EXERCISE DESCRIPTION: Copy every entry below exactly, and keep out the pictures.
BEGIN EXTRACTED RECORDS
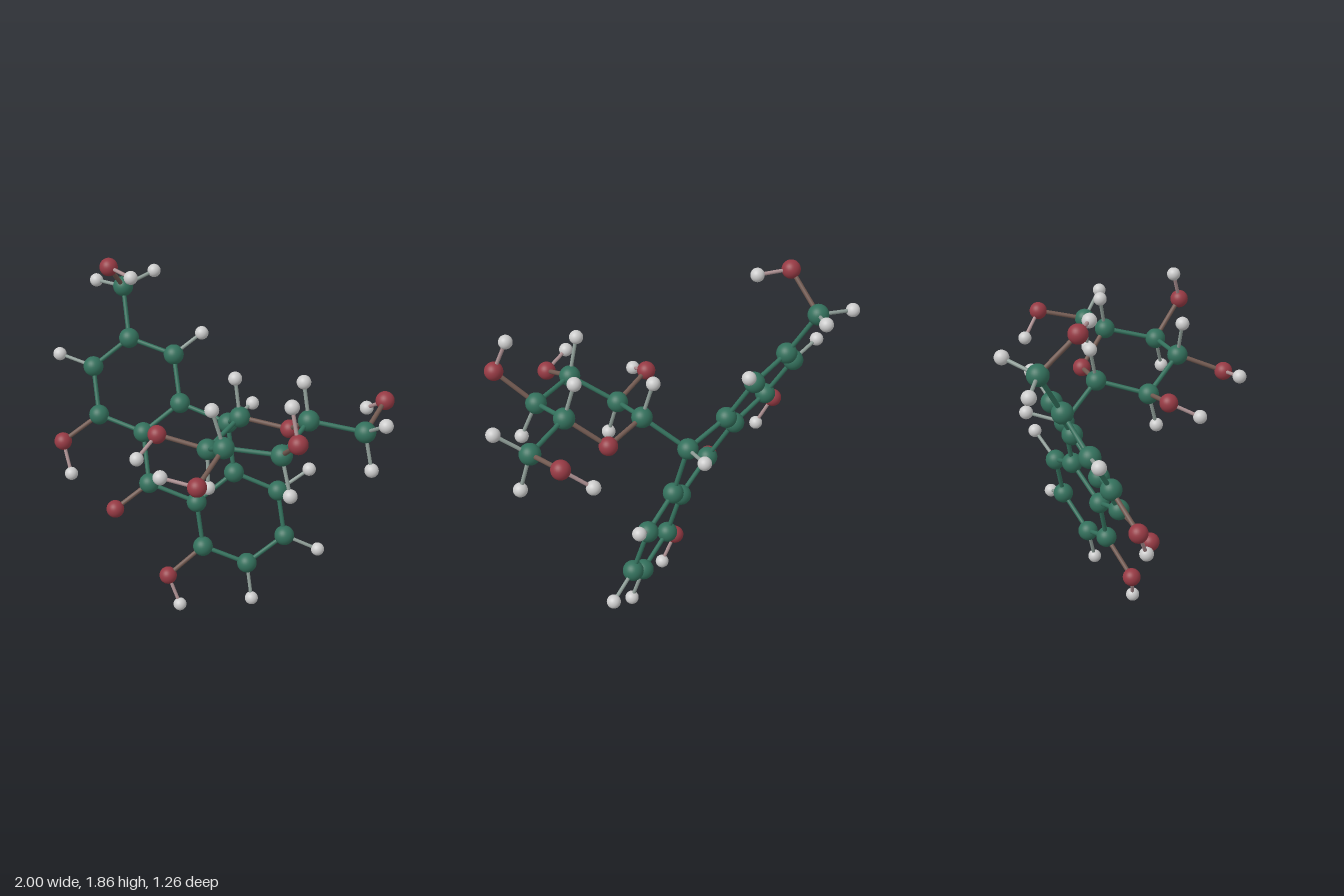
import * as THREE from 'three';

// Element styles: ball radius and colour
const ELEMENTS = {
  C: { name: 'carbon', radius: 0.054, color: 0x33705c },
  O: { name: 'oxygen', radius: 0.048, color: 0x963a44 },
  H: { name: 'hydrogen', radius: 0.036, color: 0xbcbcbc },
};

// Atoms of each part: element, x, y, z
const PARTS = {
  upperRing: [
    ['C', -0.64, 1.39, -0.24], ['C', -0.40, 1.33, -0.32], ['C', -0.295, 1.105, -0.235],
    ['C', -0.435, 0.945, -0.09], ['C', -0.675, 1.01, -0.01], ['C', -0.78, 1.235, -0.10],
    ['H', -0.295, 1.445, -0.43], ['H', -0.965, 1.28, -0.04],
    ['O', -0.82, 0.86, 0.13], ['H', -0.74, 0.70, 0.165],
  ],
  topArm: [
    ['C', -0.75, 1.63, -0.335], ['O', -0.695, 1.815, -0.155], ['H', -0.52, 1.81, -0.12],
    ['H', -0.95, 1.61, -0.35], ['H', -0.675, 1.68, -0.51],
  ],
  middleRing: [
    ['C', -0.33, 0.705, 0], ['O', -0.435, 0.585, 0.165],
    ['C', -0.03, 1.04, -0.305], ['H', -0.01, 1.08, -0.505],
  ],
  lowerRing: [
    ['C', -0.10, 0.61, -0.12], ['C', 0.035, 0.77, -0.275], ['C', 0.245, 0.675, -0.39],
    ['C', 0.315, 0.43, -0.36], ['C', 0.175, 0.275, -0.21], ['C', -0.035, 0.365, -0.09],
    ['H', 0.36, 0.79, -0.515], ['H', 0.475, 0.355, -0.45], ['H', 0.23, 0.08, -0.18],
    ['O', -0.165, 0.20, 0.055], ['H', -0.085, 0.04, 0.055],
  ],
  sideRing: [
    ['C', 0.15, 1.20, -0.155], ['C', 0.145, 1.135, 0.12], ['C', 0.345, 1.275, 0.26],
    ['C', 0.595, 1.26, 0.13], ['C', 0.57, 1.32, -0.145], ['O', 0.39, 1.165, -0.255],
    ['H', 0.10, 1.395, -0.18], ['H', 0.18, 0.94, 0.16], ['H', 0.29, 1.475, 0.285],
    ['H', 0.67, 1.07, 0.16], ['H', 0.52, 1.51, -0.165],
    ['O', -0.085, 1.195, 0.235], ['H', -0.09, 1.125, 0.395],
    ['O', 0.365, 1.18, 0.505], ['H', 0.21, 1.22, 0.59],
    ['O', 0.76, 1.43, 0.25], ['H', 0.70, 1.595, 0.22],
  ],
  sideArm: [
    ['C', 0.815, 1.275, -0.28], ['O', 0.775, 1.33, -0.535], ['H', 0.64, 1.22, -0.595],
    ['H', 0.965, 1.39, -0.21], ['H', 0.87, 1.08, -0.27],
  ],
};

export function createModel() {
  const model = new THREE.Group();
  model.name = 'ballAndStickModel';

  // One shared ball and material per element
  const balls = {};
  for (const [key, e] of Object.entries(ELEMENTS)) {
    balls[key] = {
      geometry: new THREE.SphereGeometry(e.radius, 28, 18),
      material: new THREE.MeshStandardMaterial({ color: e.color }),
    };
  }

  // Atoms, grouped by part
  const atoms = [];
  for (const [partName, list] of Object.entries(PARTS)) {
    const part = new THREE.Group();
    part.name = partName;
    for (const [key, x, y, z] of list) {
      const ball = new THREE.Mesh(balls[key].geometry, balls[key].material);
      ball.name = ELEMENTS[key].name + 'Ball';
      ball.position.set(x, y, z);
      part.add(ball);
      atoms.push({ key, position: ball.position });
    }
    model.add(part);
  }

  // Rods join every pair of neighbours; their colour blends both ends
  const rods = new THREE.Group();
  rods.name = 'rods';
  const rodMaterials = {};
  const rodMaterial = (a, b) => {
    const id = [a, b].sort().join('');
    rodMaterials[id] ??= new THREE.MeshStandardMaterial({
      color: new THREE.Color(ELEMENTS[a].color).lerp(new THREE.Color(ELEMENTS[b].color), 0.5),
    });
    return rodMaterials[id];
  };
  const up = new THREE.Vector3(0, 1, 0);
  atoms.forEach((a, i) => {
    for (const b of atoms.slice(i + 1)) {
      const hasHydrogen = a.key === 'H' || b.key === 'H';
      const length = a.position.distanceTo(b.position);
      if (length > (hasHydrogen ? 0.25 : 0.305)) continue;
      const radius = hasHydrogen ? 0.0095 : 0.012;
      const rod = new THREE.Mesh(
        new THREE.CylinderGeometry(radius, radius, length, 14, 1, true),
        rodMaterial(a.key, b.key),
      );
      rod.name = 'rod';
      rod.position.lerpVectors(a.position, b.position, 0.5);
      rod.quaternion.setFromUnitVectors(up, b.position.clone().sub(a.position).normalize());
      rods.add(rod);
    }
  });
  model.add(rods);
  return model;
}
END EXTRACTED RECORDS
ANSWER BOX:
import * as THREE from 'three';

// Element styles: ball radius and colour
const ELEMENTS = {
  C: { name: 'carbon', radius: 0.054, color: 0x33705c },
  O: { name: 'oxygen', radius: 0.048, color: 0x963a44 },
  H: { name: 'hydrogen', radius: 0.036, color: 0xbcbcbc },
};

// Atoms of each part: element, x, y, z
const PARTS = {
  upperRing: [
    ['C', -0.64, 1.39, -0.24], ['C', -0.40, 1.33, -0.32], ['C', -0.295, 1.105, -0.235],
    ['C', -0.435, 0.945, -0.09], ['C', -0.675, 1.01, -0.01], ['C', -0.78, 1.235, -0.10],
    ['H', -0.295, 1.445, -0.43], ['H', -0.965, 1.28, -0.04],
    ['O', -0.82, 0.86, 0.13], ['H', -0.74, 0.70, 0.165],
  ],
  topArm: [
    ['C', -0.75, 1.63, -0.335], ['O', -0.695, 1.815, -0.155], ['H', -0.52, 1.81, -0.12],
    ['H', -0.95, 1.61, -0.35], ['H', -0.675, 1.68, -0.51],
  ],
  middleRing: [
    ['C', -0.33, 0.705, 0], ['O', -0.435, 0.585, 0.165],
    ['C', -0.03, 1.04, -0.305], ['H', -0.01, 1.08, -0.505],
  ],
  lowerRing: [
    ['C', -0.10, 0.61, -0.12], ['C', 0.035, 0.77, -0.275], ['C', 0.245, 0.675, -0.39],
    ['C', 0.315, 0.43, -0.36], ['C', 0.175, 0.275, -0.21], ['C', -0.035, 0.365, -0.09],
    ['H', 0.36, 0.79, -0.515], ['H', 0.475, 0.355, -0.45], ['H', 0.23, 0.08, -0.18],
    ['O', -0.165, 0.20, 0.055], ['H', -0.085, 0.04, 0.055],
  ],
  sideRing: [
    ['C', 0.15, 1.20, -0.155], ['C', 0.145, 1.135, 0.12], ['C', 0.345, 1.275, 0.26],
    ['C', 0.595, 1.26, 0.13], ['C', 0.57, 1.32, -0.145], ['O', 0.39, 1.165, -0.255],
    ['H', 0.10, 1.395, -0.18], ['H', 0.18, 0.94, 0.16], ['H', 0.29, 1.475, 0.285],
    ['H', 0.67, 1.07, 0.16], ['H', 0.52, 1.51, -0.165],
    ['O', -0.085, 1.195, 0.235], ['H', -0.09, 1.125, 0.395],
    ['O', 0.365, 1.18, 0.505], ['H', 0.21, 1.22, 0.59],
    ['O', 0.76, 1.43, 0.25], ['H', 0.70, 1.595, 0.22],
  ],
  sideArm: [
    ['C', 0.815, 1.275, -0.28], ['O', 0.775, 1.33, -0.535], ['H', 0.64, 1.22, -0.595],
    ['H', 0.965, 1.39, -0.21], ['H', 0.87, 1.08, -0.27],
  ],
};

export function createModel() {
  const model = new THREE.Group();
  model.name = 'ballAndStickModel';

  // One shared ball and material per element
  const balls = {};
  for (const [key, e] of Object.entries(ELEMENTS)) {
    balls[key] = {
      geometry: new THREE.SphereGeometry(e.radius, 28, 18),
      material: new THREE.MeshStandardMaterial({ color: e.color }),
    };
  }

  // Atoms, grouped by part
  const atoms = [];
  for (const [partName, list] of Object.entries(PARTS)) {
    const part = new THREE.Group();
    part.name = partName;
    for (const [key, x, y, z] of list) {
      const ball = new THREE.Mesh(balls[key].geometry, balls[key].material);
      ball.name = ELEMENTS[key].name + 'Ball';
      ball.position.set(x, y, z);
      part.add(ball);
      atoms.push({ key, position: ball.position });
    }
    model.add(part);
  }

  // Rods join every pair of neighbours; their colour blends both ends
  const rods = new THREE.Group();
  rods.name = 'rods';
  const rodMaterials = {};
  const rodMaterial = (a, b) => {
    const id = [a, b].sort().join('');
    rodMaterials[id] ??= new THREE.MeshStandardMaterial({
      color: new THREE.Color(ELEMENTS[a].color).lerp(new THREE.Color(ELEMENTS[b].color), 0.5),
    });
    return rodMaterials[id];
  };
  const up = new THREE.Vector3(0, 1, 0);
  atoms.forEach((a, i) => {
    for (const b of atoms.slice(i + 1)) {
      const hasHydrogen = a.key === 'H' || b.key === 'H';
      const length = a.position.distanceTo(b.position);
      if (length > (hasHydrogen ? 0.25 : 0.305)) continue;
      const radius = hasHydrogen ? 0.0095 : 0.012;
      const rod = new THREE.Mesh(
        new THREE.CylinderGeometry(radius, radius, length, 14, 1, true),
        rodMaterial(a.key, b.key),
      );
      rod.name = 'rod';
      rod.position.lerpVectors(a.position, b.position, 0.5);
      rod.quaternion.setFromUnitVectors(up, b.position.clone().sub(a.position).normalize());
      rods.add(rod);
    }
  });
  model.add(rods);
  return model;
}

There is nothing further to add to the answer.